### [Prompt]
Go line by line through the entries below and copy those containing the string "front".

════

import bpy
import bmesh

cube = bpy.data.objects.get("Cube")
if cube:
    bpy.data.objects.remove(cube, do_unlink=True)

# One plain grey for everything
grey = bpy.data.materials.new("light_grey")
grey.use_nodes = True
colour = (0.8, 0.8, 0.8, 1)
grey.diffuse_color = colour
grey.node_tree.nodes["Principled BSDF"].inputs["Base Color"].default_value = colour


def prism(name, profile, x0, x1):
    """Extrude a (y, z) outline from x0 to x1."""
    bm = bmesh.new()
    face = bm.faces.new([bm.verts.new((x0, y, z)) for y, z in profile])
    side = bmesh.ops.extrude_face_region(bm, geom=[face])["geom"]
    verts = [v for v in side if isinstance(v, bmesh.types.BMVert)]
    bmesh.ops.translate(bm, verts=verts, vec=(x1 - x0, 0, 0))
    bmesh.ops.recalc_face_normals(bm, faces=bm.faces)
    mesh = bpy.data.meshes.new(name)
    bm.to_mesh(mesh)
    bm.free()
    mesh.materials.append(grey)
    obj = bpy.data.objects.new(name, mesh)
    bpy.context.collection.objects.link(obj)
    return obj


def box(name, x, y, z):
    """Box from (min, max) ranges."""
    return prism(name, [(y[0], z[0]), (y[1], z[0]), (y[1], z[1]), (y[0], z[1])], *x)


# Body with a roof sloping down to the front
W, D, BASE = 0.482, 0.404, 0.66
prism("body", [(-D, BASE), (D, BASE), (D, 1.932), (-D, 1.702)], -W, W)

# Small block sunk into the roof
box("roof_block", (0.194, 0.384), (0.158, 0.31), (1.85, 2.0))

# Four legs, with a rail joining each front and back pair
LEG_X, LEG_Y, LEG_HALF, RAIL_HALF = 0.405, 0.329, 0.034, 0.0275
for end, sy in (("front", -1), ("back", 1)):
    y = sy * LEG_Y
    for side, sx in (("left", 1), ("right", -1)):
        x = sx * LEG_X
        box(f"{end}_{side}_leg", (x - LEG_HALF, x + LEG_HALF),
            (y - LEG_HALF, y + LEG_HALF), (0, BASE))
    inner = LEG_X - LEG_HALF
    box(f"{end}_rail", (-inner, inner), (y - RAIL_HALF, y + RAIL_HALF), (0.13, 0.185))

════

### [Response area]
# Body with a roof sloping down to the front
# Four legs, with a rail joining each front and back pair
for end, sy in (("front", -1), ("back", 1)):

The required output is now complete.